By Drake MacFarlane
In the wake of the successful Day of Giving, the issue of donations and institutional advancement have thrust their way into our already busy lives here at Lewis & Clark. I’m sure many of you are familiar with the feeling of incredulity when asked to donate to an institution that we’re already paying tens of thousands of dollars to attend. Is it not preposterous to ask recent alums and current students already stacked with debt to fork over yet more cash to their alma mater? At least, that is the argument I’ve heard and believed.
However, despite my aforementioned qualms about donating to LC, I gave them a gift just the other day. My opinion on this issue has changed, much to my previous self’s chagrin. The bottom line is this: for private institutions, endowments are critical. LC’s endowment, as of 2014, was $224,361,159. A fifth of a billion dollars seems like plenty, right? Wrong. Our rival, Reed College, whose unofficial school motto is “Communism, Atheism and Free Love,” has a tidy $545.2 million in the bank. That’s chump change compared to other liberal arts schools, such as Pomona College’s cool $2.1 billion.
Like it or not, large endowments allow colleges and universities to offer better grants, bestow greater merit- and need-based financial aid, build new facilities, improve the compensation of their workers and hire more qualified and diverse faculty. Focusing on that last point, there has been a massive push recently to promote diversity in both staff and faculty. That’s easier said than done, of course. One major sticking point is wages. It suffices to say that diverse, qualified and available candidates are in high demand, yet are in comparably short supply. The basic rules of economics apply here: it’s in the best interest for talented, diverse candidates to seek out institutions which will offer them better compensation.
LC’s budget is tight to say the least. Our endowment has recovered a bit since former President Michael Mooney lost the orphanage on a horse race, but it still isn’t quite sufficient. According to comments made at the last faculty meeting, our professors make 10 percent less on average than our competitors. Why would they work at LC when all we can offer them is peanuts? The recently passed Faculty Diversity Proposal attempts to address this multifaceted issue, in part by leaning on the new Diversity Fund — funded by, guess what, donors.

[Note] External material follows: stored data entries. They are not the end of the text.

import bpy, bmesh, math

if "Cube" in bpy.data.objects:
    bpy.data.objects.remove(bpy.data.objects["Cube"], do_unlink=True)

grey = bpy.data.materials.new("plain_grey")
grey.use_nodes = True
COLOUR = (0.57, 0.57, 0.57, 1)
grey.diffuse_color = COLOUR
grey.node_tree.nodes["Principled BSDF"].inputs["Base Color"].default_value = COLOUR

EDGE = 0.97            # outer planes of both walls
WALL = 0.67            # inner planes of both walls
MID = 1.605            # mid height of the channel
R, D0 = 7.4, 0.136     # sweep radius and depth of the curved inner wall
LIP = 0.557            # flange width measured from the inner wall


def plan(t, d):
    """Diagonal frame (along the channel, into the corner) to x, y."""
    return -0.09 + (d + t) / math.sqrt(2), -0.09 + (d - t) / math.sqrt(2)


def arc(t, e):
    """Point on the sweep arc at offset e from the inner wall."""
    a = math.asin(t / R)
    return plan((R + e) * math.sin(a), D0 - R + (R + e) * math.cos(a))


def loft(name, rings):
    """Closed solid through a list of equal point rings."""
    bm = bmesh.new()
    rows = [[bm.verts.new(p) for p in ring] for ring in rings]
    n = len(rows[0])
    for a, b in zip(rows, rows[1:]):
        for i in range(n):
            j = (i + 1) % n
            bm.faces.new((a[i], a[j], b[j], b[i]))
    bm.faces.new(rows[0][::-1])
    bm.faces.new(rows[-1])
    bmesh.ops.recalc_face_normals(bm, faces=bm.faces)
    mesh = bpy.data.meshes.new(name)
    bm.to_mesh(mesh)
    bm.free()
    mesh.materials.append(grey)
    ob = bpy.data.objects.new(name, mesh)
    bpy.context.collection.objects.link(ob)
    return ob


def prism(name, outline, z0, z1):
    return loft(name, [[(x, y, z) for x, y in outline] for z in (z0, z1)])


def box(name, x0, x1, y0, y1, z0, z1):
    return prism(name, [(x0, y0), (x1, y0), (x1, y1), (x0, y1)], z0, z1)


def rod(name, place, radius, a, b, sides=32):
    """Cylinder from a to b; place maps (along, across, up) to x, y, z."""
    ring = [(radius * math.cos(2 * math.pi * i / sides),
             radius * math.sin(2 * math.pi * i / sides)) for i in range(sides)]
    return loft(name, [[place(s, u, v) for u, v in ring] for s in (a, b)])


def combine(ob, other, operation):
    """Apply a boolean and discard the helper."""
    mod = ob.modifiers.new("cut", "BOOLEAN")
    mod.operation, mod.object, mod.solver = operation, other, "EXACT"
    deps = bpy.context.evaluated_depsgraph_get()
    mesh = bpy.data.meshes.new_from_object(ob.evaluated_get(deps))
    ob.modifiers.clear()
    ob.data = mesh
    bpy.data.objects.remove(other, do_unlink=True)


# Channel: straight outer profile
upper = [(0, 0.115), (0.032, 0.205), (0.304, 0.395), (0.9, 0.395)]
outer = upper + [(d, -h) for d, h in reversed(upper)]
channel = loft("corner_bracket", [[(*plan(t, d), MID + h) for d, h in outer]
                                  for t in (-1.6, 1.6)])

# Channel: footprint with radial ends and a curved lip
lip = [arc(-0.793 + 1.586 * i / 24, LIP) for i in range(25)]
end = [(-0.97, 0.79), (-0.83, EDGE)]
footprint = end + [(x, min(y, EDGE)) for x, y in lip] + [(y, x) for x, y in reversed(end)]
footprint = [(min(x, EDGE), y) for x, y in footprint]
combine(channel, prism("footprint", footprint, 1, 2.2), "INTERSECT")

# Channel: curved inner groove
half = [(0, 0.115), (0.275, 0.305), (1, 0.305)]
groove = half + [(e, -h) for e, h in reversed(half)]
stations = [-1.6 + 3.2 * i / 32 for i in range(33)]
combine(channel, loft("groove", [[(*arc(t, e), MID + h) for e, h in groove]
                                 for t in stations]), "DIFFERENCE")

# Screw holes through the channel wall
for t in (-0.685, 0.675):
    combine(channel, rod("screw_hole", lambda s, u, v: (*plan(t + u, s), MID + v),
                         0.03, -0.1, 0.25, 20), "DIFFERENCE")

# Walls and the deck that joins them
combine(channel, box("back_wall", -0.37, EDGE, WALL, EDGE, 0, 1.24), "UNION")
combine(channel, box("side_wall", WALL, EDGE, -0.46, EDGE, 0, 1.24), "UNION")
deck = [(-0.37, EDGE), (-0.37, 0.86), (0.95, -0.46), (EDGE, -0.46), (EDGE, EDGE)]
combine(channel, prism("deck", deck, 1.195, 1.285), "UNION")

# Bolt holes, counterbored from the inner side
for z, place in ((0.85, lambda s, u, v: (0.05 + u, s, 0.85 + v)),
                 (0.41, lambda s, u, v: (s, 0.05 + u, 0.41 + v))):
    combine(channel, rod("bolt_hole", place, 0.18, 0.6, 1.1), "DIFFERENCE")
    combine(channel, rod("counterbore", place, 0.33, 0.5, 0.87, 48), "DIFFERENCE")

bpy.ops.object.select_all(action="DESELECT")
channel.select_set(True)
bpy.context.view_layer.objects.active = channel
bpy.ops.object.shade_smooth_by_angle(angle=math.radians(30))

So what can we do about it? We certainly don’t have the magnitude of cash needed to rectify this issue. Short of one of us becoming the next Bill Gates, there aren’t any easy solutions. One tangible thing we can do is donate. We can earmark our donations, small as they may be. In the end, it’s about volume: on such a micro-level, a thousand donations of $0.01 mean more than a single donation of $10. It’s about showing rating agencies that we, the students of LC, care about improving the institution. To ratings organizations, the more donations we give, the more prestigious our institution. This in turn can lead to bigger donors. Messed up as it is, this is a game where the only winning move is to play. Considering this, our path is clear: it’s time to put our money where our mouth is.